Please excuse me for rattling on about Arthur Keen, but as the story grows with incoming material, it becomes more compelling. We continue to transcribe the letters and delve deeper into the archive. As with archaeology it isn’t only the writing and the photographs that provide the interest. The backfilling from research, the exposure of context and cross fertilisation offered by events and other testimonies all become remarkably revealing. A bit like the gradual scraping of dirt away from an artefact with a trowel to reveal the underlying relic, in this case – the story.
Ronny’s enthusiasm was infectious, his deep love of computer based illustration of his subjects, almost exclusively from the Great War is inspiring as it points into a well-spring of interest in the era, the dawn of aviation.
Speaking generally, I find it difficult sometimes to automatically assign heroic qualities to a block of individuals on the basis they collectively rose to an occasion, as tough as that occasion may have been. Difficult until (in this case) you look at the facts, the daily statistics that were so much more than pure, cold numbers to them.
Whilst they may have been, at least initially, more enthused with flight than the prospect of killing their fellow man, that grim reality dined with them as they forced down breakfast, dressed and walked to their aircraft by the light of dawn’s earliest glimmer from the East. The sheer courage of these men stands out from the record, when faced with Trenchard’s grim message about the need for them to ‘endure painful losses and prevail’ they did just that. They kept calm and carried on until those at home could close the technology gap between England and Germany, then replace the unusually high losses being sustained as a consequence. ‘Hang in there and wait for the cavalry’ essentially, but they didn’t let him or us down. The more I read, the more I become deeply impressed with the grit and achievements of those from ‘England’ (using the language of the day to include Scotland, Wales, Ulster and Ireland), Canada, New Zealand, Australia, the USA, India, the Caribbean – the list is a long one. They came from all over the Empire and elsewhere to help out.
Arthur was part of that effort, he flew through the fledglings months of the new arrival frequently watching those around him vanish. As time progressed he not only survived, but flourished. To infill losses sustained by 45 Squadron (they were virtually wiped out) he was shifted across from ’70′ as a Flight Commander. Later he moved to 40, initially as a Flight Commander but after another rotation through CFS (Home Establishment) at as a new ‘Squadron Boss’.
McElroy is a name we all recognize, Mannock is another. They were both well known to him being initially junior members of his Flight, and later leading lights in his squadron. Rest tours mercifully sent him back to ‘Blighty’ into the flying training system as an instructor, the most common source of respite.

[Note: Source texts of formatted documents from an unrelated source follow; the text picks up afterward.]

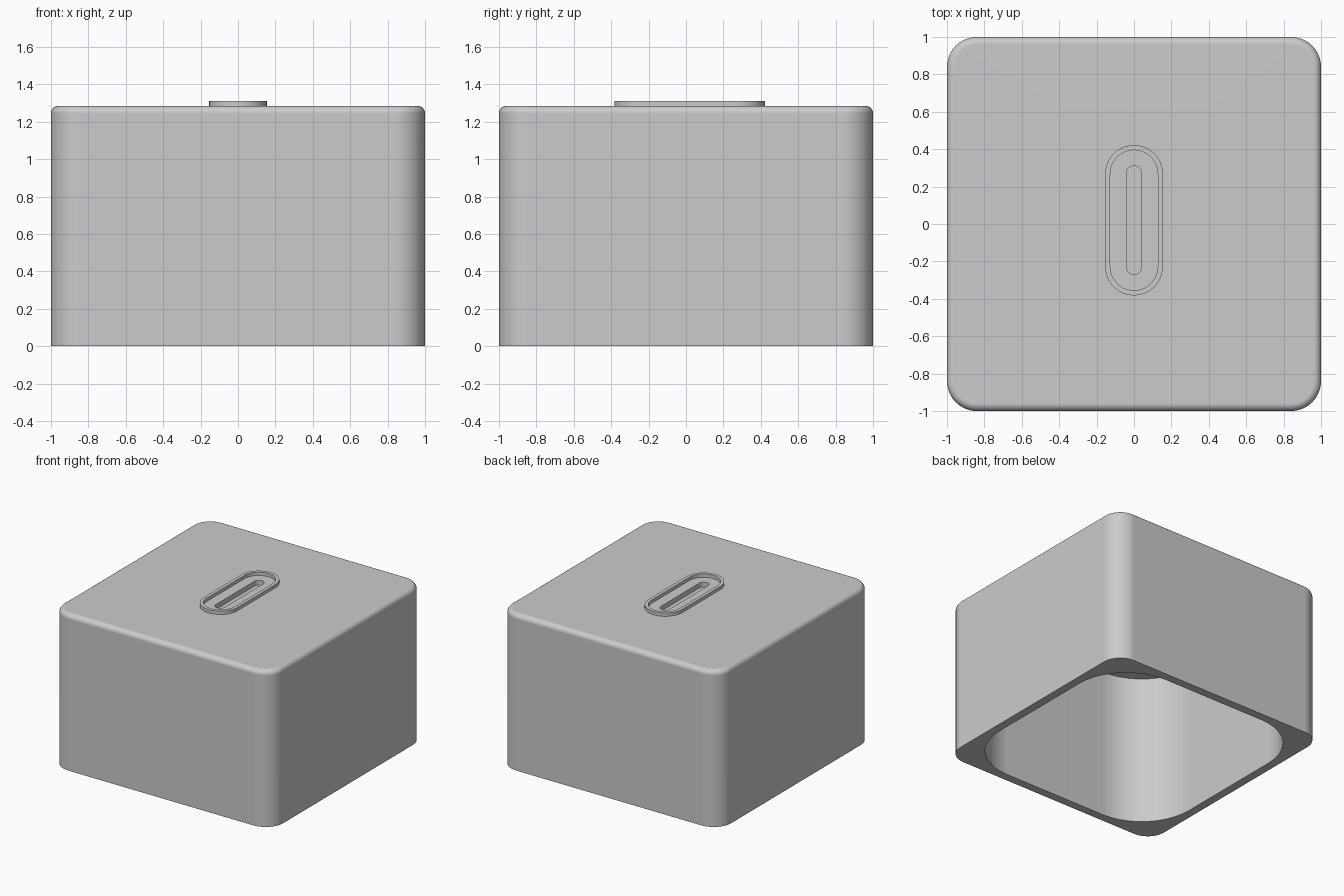
import bpy
import bmesh
from math import sin, cos, pi, radians

default = bpy.data.objects.get("Cube")
if default:
    bpy.data.objects.remove(default, do_unlink=True)

# Single grey material
grey = bpy.data.materials.new("plain grey")
grey.use_nodes = True
colour = (0.6, 0.6, 0.6, 1)
grey.diffuse_color = colour
grey.node_tree.nodes["Principled BSDF"].inputs["Base Color"].default_value = colour

STEPS = 10  # segments per rounded corner


def rounded_loop(bm, hx, hy, r, z, y0=0.0):
    """Ring of vertices around a rounded rectangle."""
    verts = []
    for k, (sx, sy) in enumerate([(1, 1), (-1, 1), (-1, -1), (1, -1)]):
        for i in range(STEPS + 1):
            a = (k + i / STEPS) * pi / 2
            x = sx * (hx - r) + r * cos(a)
            y = sy * (hy - r) + r * sin(a)
            verts.append(bm.verts.new((x, y + y0, z)))
    return verts


def loft(name, sections, closed=False):
    """Skin a list of rounded sections, capped or joined end to start."""
    bm = bmesh.new()
    loops = [rounded_loop(bm, *s) for s in sections]
    pairs = list(zip(loops, loops[1:]))
    if closed:
        pairs.append((loops[-1], loops[0]))
    else:
        bm.faces.new(loops[0])
        bm.faces.new(loops[-1])
    for a, b in pairs:
        for i in range(len(a)):
            j = (i + 1) % len(a)
            bm.faces.new((a[i], a[j], b[j], b[i]))
    bmesh.ops.remove_doubles(bm, verts=bm.verts, dist=1e-5)
    bmesh.ops.recalc_face_normals(bm, faces=bm.faces)
    mesh = bpy.data.meshes.new(name)
    bm.to_mesh(mesh)
    bm.free()
    mesh.materials.append(grey)
    obj = bpy.data.objects.new(name, mesh)
    bpy.context.collection.objects.link(obj)
    bpy.ops.object.select_all(action="DESELECT")
    obj.select_set(True)
    bpy.context.view_layer.objects.active = obj
    bpy.ops.object.shade_smooth_by_angle(angle=radians(35))
    weighted = obj.modifiers.new("even shading", "WEIGHTED_NORMAL")
    weighted.keep_sharp = True
    return obj


TOP, CEILING, EDGE, CORNER = 1.285, 1.24, 0.04, 0.16
PORT_Y = 0.02

# Hollow housing: cavity, rim, outer wall, rounded top edge, blind slot
sections = [(0.93, 0.93, 0.46, CEILING), (0.93, 0.93, 0.46, 0), (1, 1, CORNER, 0)]
for i in range(7):
    a = i / 6 * pi / 2
    inset = EDGE * (1 - cos(a))
    sections.append((1 - inset, 1 - inset, CORNER - inset, TOP - EDGE + EDGE * sin(a)))
sections += [(0.04, 0.29, 0.04, TOP, PORT_Y), (0.04, 0.29, 0.04, CEILING + 0.005, PORT_Y)]
loft("housing", sections)

# Raised collar around the slot
collar = [(0.154, 0.402, 0.154), (0.127, 0.375, 0.127)]
loft("slot_collar", [(*collar[0], TOP - 0.005, PORT_Y), (*collar[0], 1.312, PORT_Y),
                     (*collar[1], 1.312, PORT_Y), (*collar[1], TOP - 0.005, PORT_Y)], closed=True)
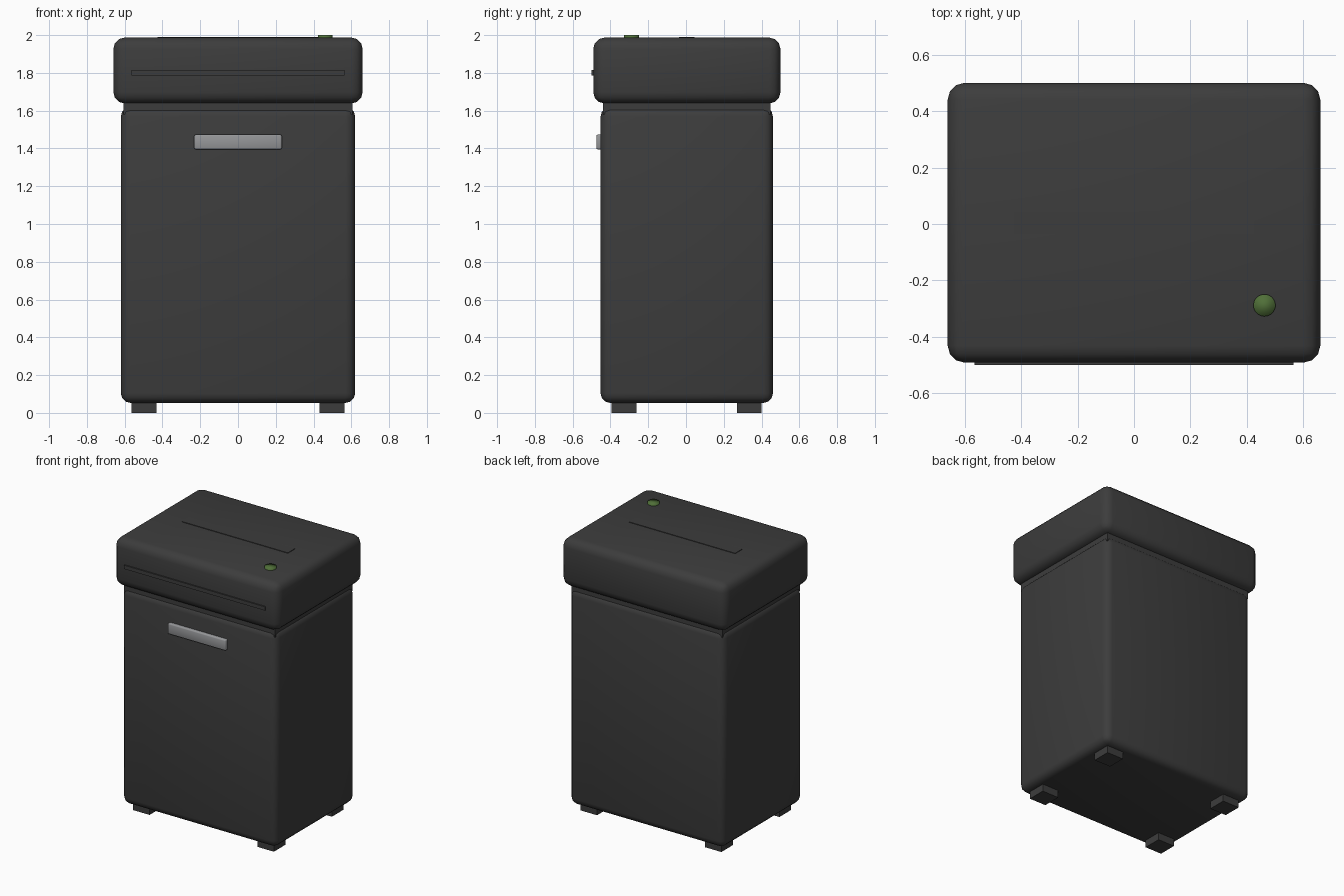
import bpy
import math

if "Cube" in bpy.data.objects:
    bpy.data.objects.remove(bpy.data.objects["Cube"])


def material(name, rgb):
    m = bpy.data.materials.new(name)
    m.diffuse_color = (*rgb, 1)
    m.use_nodes = True
    m.node_tree.nodes["Principled BSDF"].inputs["Base Color"].default_value = m.diffuse_color
    return m


charcoal = material("charcoal", (0.046, 0.046, 0.046))
silver = material("silver grey", (0.30, 0.305, 0.315))
green = material("leaf green", (0.08, 0.16, 0.04))


def box(name, x, y, z, mat, bevel=0.0, segments=3):
    """Box from (min, max) ranges, with optional smooth rounded edges."""
    mid = [(a + b) / 2 for a, b in (x, y, z)]
    bpy.ops.mesh.primitive_cube_add(size=1, location=mid)
    ob = bpy.context.object
    ob.name = name
    ob.scale = [b - a for a, b in (x, y, z)]
    bpy.ops.object.transform_apply(location=False, rotation=False, scale=True)
    ob.data.materials.append(mat)
    if bevel:
        mod = ob.modifiers.new("rounded_edges", 'BEVEL')
        mod.width = bevel
        mod.segments = segments
        bpy.ops.object.shade_smooth()
    return ob


# Bin body, recessed neck and lid
box("bin_body", (-0.62, 0.62), (-0.452, 0.46), (0.053, 1.62), charcoal, 0.05)
box("neck", (-0.605, 0.605), (-0.439, 0.447), (1.58, 1.66), charcoal)
box("lid", (-0.66, 0.66), (-0.491, 0.5), (1.638, 1.987), charcoal, 0.06)

# Thin trim strips on the lid
box("lid_slot", (-0.425, 0.425), (-0.036, 0.044), (1.97, 1.991), charcoal)
box("lid_front_strip", (-0.565, 0.565), (-0.5, -0.47), (1.787, 1.814), charcoal)

# Handle
box("handle", (-0.232, 0.232), (-0.475, -0.43), (1.395, 1.473), silver, 0.008, 2)

# Power button
bpy.ops.mesh.primitive_cylinder_add(vertices=32, radius=0.039, depth=0.03,
                                    location=(0.462, -0.288, 1.985))
button = bpy.context.object
button.name = "power_button"
button.data.materials.append(green)
bpy.ops.object.shade_smooth()

# Four feet
for sx, side in ((-1, "left"), (1, "right")):
    for sy, end in ((-1, "front"), (1, "back")):
        cx, cy = sx * 0.498, 0.003 + sy * 0.332
        box(f"foot_{end}_{side}", (cx - 0.066, cx + 0.066),
            (cy - 0.066, cy + 0.066), (0, 0.065), charcoal)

As his experience and leadership qualities developed he was identified by Senior Officers as being ‘Staff Material’ for the new Royal Air Force. They made him an offer, ‘would he like to remain, join the staff and ascend with the organisation during peace time?’ He agonized over the decision within his letters to his mother, and particularly his brother, but in the end, he was ‘having so much fun in France’ that he simply couldn’t resist the return. This was clinched when Major Dallas, 40 Squadron’s boss , was killed whilst solo hunting. Another offer arrived from Headquarters, one he simply couldn’t refuse. He returned to France for the last time, and to his eternal resting place.
In his own words;

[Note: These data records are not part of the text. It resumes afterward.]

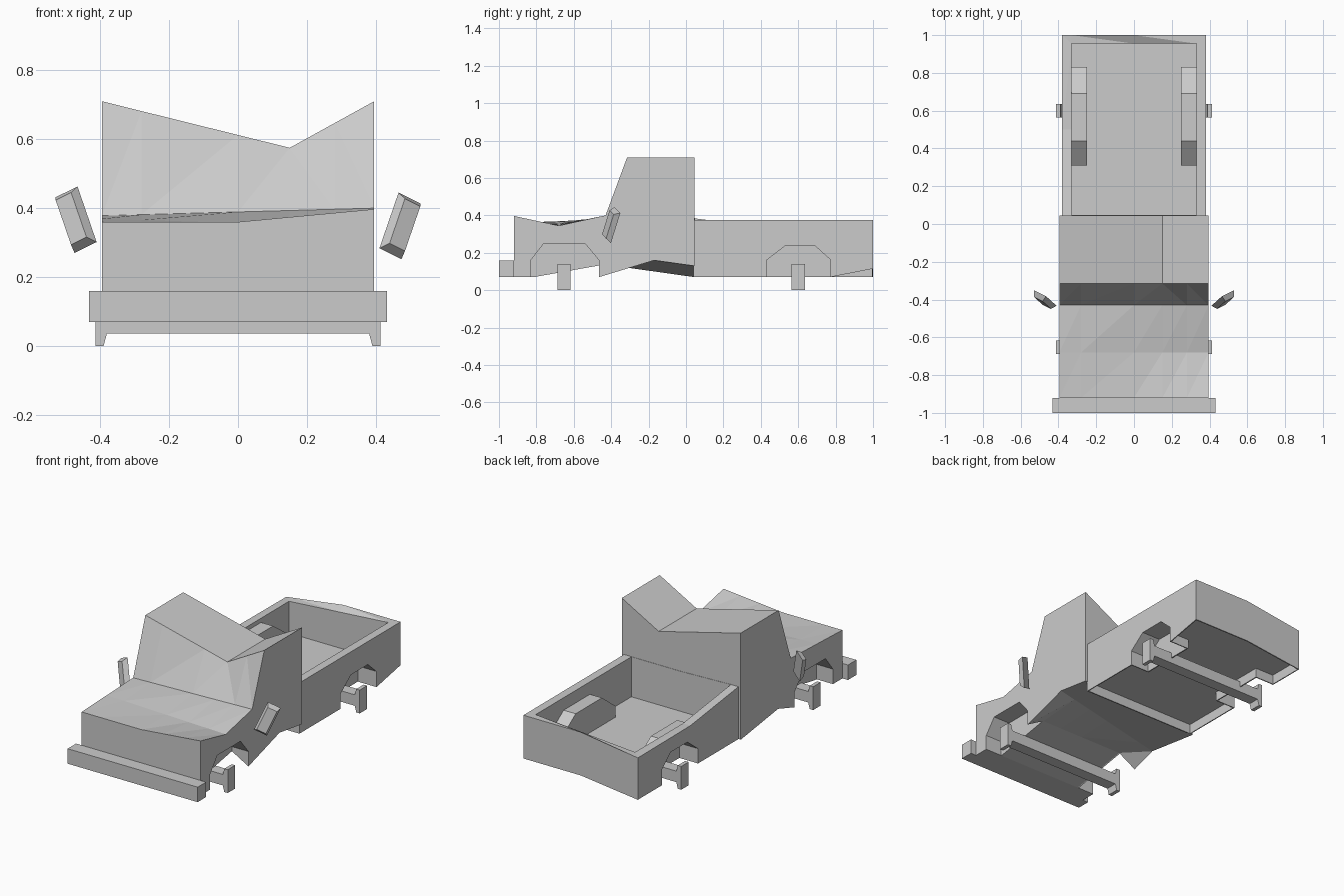
import bpy, bmesh
from mathutils import Vector, Matrix

if "Cube" in bpy.data.objects:
    bpy.data.objects.remove(bpy.data.objects["Cube"])


def make_object(name, bm):
    bmesh.ops.recalc_face_normals(bm, faces=bm.faces)
    me = bpy.data.meshes.new(name)
    bm.to_mesh(me)
    bm.free()
    ob = bpy.data.objects.new(name, me)
    bpy.context.collection.objects.link(ob)
    return ob


def loft(name, sections):
    """Bridge closed sections with equal point counts, and cap the ends."""
    bm = bmesh.new()
    rings = [[bm.verts.new(p) for p in s] for s in sections]
    n = len(rings[0])
    for a, b in zip(rings, rings[1:]):
        for i in range(n):
            j = (i + 1) % n
            bm.faces.new((a[i], a[j], b[j], b[i]))
    bm.faces.new(rings[0])
    bm.faces.new(rings[-1])
    bm.normal_update()
    bmesh.ops.triangulate(bm, faces=bm.faces[:])
    return make_object(name, bm)


def side_prism(name, profile, x0, x1):
    return loft(name, [[(x, y, z) for y, z in profile] for x in (x0, x1)])


def box(name, lo, hi):
    (x0, y0, z0), (x1, y1, z1) = lo, hi
    return side_prism(name, [(y0, z0), (y1, z0), (y1, z1), (y0, z1)], x0, x1)


def combine(ob, other, op):
    """Boolean that is baked in; the second object is removed."""
    m = ob.modifiers.new("bool", 'BOOLEAN')
    m.object, m.operation, m.solver = other, op, 'EXACT'
    bpy.context.view_layer.update()
    dg = bpy.context.evaluated_depsgraph_get()
    me = bpy.data.meshes.new_from_object(ob.evaluated_get(dg))
    ob.modifiers.clear()
    ob.data = me
    bpy.data.objects.remove(other)


def lerp(x, pts):
    for (x0, v0), (x1, v1) in zip(pts, pts[1:]):
        if x <= x1:
            return v0 + (v1 - v0) * (x - x0) / (x1 - x0)
    return pts[-1][1]


# cab and hood: lofted sideways, with a valley in the roof and a bent underside
W = 0.395


def cab_section(x):
    def lr(a, b):
        return lerp(x, [(-W, a), (W, b)])
    roof = lerp(x, [(-W, 0.71), (0.15, 0.575), (W, 0.71)])
    nose = lerp(x, [(-W, 0.36), (0, 0.36), (W, 0.397)])
    sill = 0.07 if abs(x) > 0.39 else 0.135
    prof = [(-0.92, 0.07), (-0.83, 0.07), (-0.465, sill),
            (lr(-0.31, -0.17), lr(0.12, 0.16)), (0.045, lr(0.07, 0.13)),
            (0.045, roof), (-0.315, roof), (-0.43, lr(0.378, 0.40)),
            (-0.68, lr(0.369, 0.345)), (-0.92, nose)]
    return [(x, y, z) for y, z in prof]


cab = loft("cab", [cab_section(x) for x in (-W, -0.28, 0, 0.15, 0.28, W)])
front_arch = [(-0.83, -0.1), (-0.83, 0.16), (-0.76, 0.25), (-0.54, 0.25),
              (-0.465, 0.16), (-0.465, -0.1)]
for s in (-1, 1):
    combine(cab, side_prism("cutter", front_arch, s * 0.285, s * 0.5), 'DIFFERENCE')

# cargo bed: dented shell, hollow above and below the floor
B = 0.38


def bed_section(x):
    bottom = lerp(x, [(-B, 0.07), (0, 0.115), (B, 0.115)])
    rear_top = lerp(x, [(-B, 0.322), (0, 0.375), (B, 0.375)])
    inner_top = lerp(x, [(-B, 0.322), (0.33, 0.375), (B, 0.375)])
    left = x < -0.3
    prof = [(0.04, 0.07), (0.77, 0.07), (1.0, bottom), (1.0, rear_top),
            (0.955, inner_top), (0.5, 0.325 if left else 0.375),
            (0.04, 0.385 if left else 0.375)]
    return [(x, y, z) for y, z in prof]


bed = loft("cargo_bed", [bed_section(x) for x in (-B, -0.33, 0, 0.33, B)])
combine(bed, box("cutter", (-0.33, 0.047, 0.135), (0.33, 0.955, 0.6)), 'DIFFERENCE')
combine(bed, box("cutter", (-0.374, 0.047, -0.1), (0.374, 0.994, 0.128)), 'DIFFERENCE')

# wheel wells stand on the floor, their arches hang below it
well = [(0.424, 0.071), (0.424, 0.13), (0.31, 0.13), (0.31, 0.2), (0.44, 0.3),
        (0.69, 0.3), (0.83, 0.2), (0.83, 0.13), (0.776, 0.13), (0.776, 0.071)]
rear_arch = [(0.43, -0.1), (0.43, 0.16), (0.53, 0.237), (0.69, 0.237),
             (0.77, 0.165), (0.77, -0.1)]
for s in (-1, 1):
    combine(bed, side_prism("well", well, s * 0.25, s * 0.377), 'UNION')
    combine(bed, side_prism("cutter", rear_arch, s * 0.257, s * 0.5), 'DIFFERENCE')

# front bumper
box("front_bumper", (-0.432, -1.0, 0.07), (0.432, -0.92, 0.16))

# axles with flat upright end plates (H shape seen from the front)
half = [(0.38, 0.037), (0.39, 0.0), (0.413, 0.0), (0.413, 0.14), (0.39, 0.14), (0.38, 0.103)]
outline = half + [(-x, z) for x, z in reversed(half)]
for name, y in (("front_axle", -0.652), ("rear_axle", 0.6)):
    loft(name, [[(x, y + d, z) for x, z in outline] for d in (-0.035, 0.035)])

# tilted side mirrors, narrower towards the front
for name, s, z in (("left_mirror", -1, 0.368), ("right_mirror", 1, 0.35)):
    up = Vector((s * 0.055, 0.05, 0.16)).normalized()
    across = Vector((-s * 0.8, -0.4, 0.35))
    across = (across - up * across.dot(up)).normalized()
    rot = Matrix((across, up.cross(across), up)).transposed().to_4x4()
    bm = bmesh.new()
    bmesh.ops.create_cube(bm, size=1)
    for v in bm.verts:
        if v.co.y * s > 0:
            v.co.x *= 0.7
            v.co.z *= 0.8
    bm.transform(Matrix.Translation((s * 0.477, -0.405, z)) @ rot
                 @ Matrix.Diagonal((0.078, 0.03, 0.178, 1)))
    make_object(name, bm)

…..I am very pleased with everything here at the moment, the squadron is doing very well. We got a wire yesterday from General Salmond congratulating us on the work we had done during the last few days.
My star fellow McElroy by name is doing very well and will probably be the star man out here soon as he has got 42 Huns and 4 kite balloons he is about the bravest fellow I ever came across. Yesterday he was fighting a hun over the line. The carburettor caught fire and he flew quietly back over the line with his machine on fire. He got down to the ground and jumped out of the machine when he was doing about 45mph, came home in a car rather bruised, but no bones broken, got into another machine and went up and brought a hun down in flames.
How he does it I don’t know, for sheer courage I don’t think there is anyone to beat him. I haven’t done much flying lately, the weather has been rather bad and I have been having a new engine put into my machine, but I hope it will be ready tomorrow. I must get a few more huns to try and keep up with these fellows…
Reading at the moment: ‘No Empty Chairs’ by Ian Mackersay
This superb book provides some of the best background reading available about the RFC and its struggle to become an effective fighting force. Alex Revell’s review is well worth a read, praise indeed from such a knowledgeable and talented writer .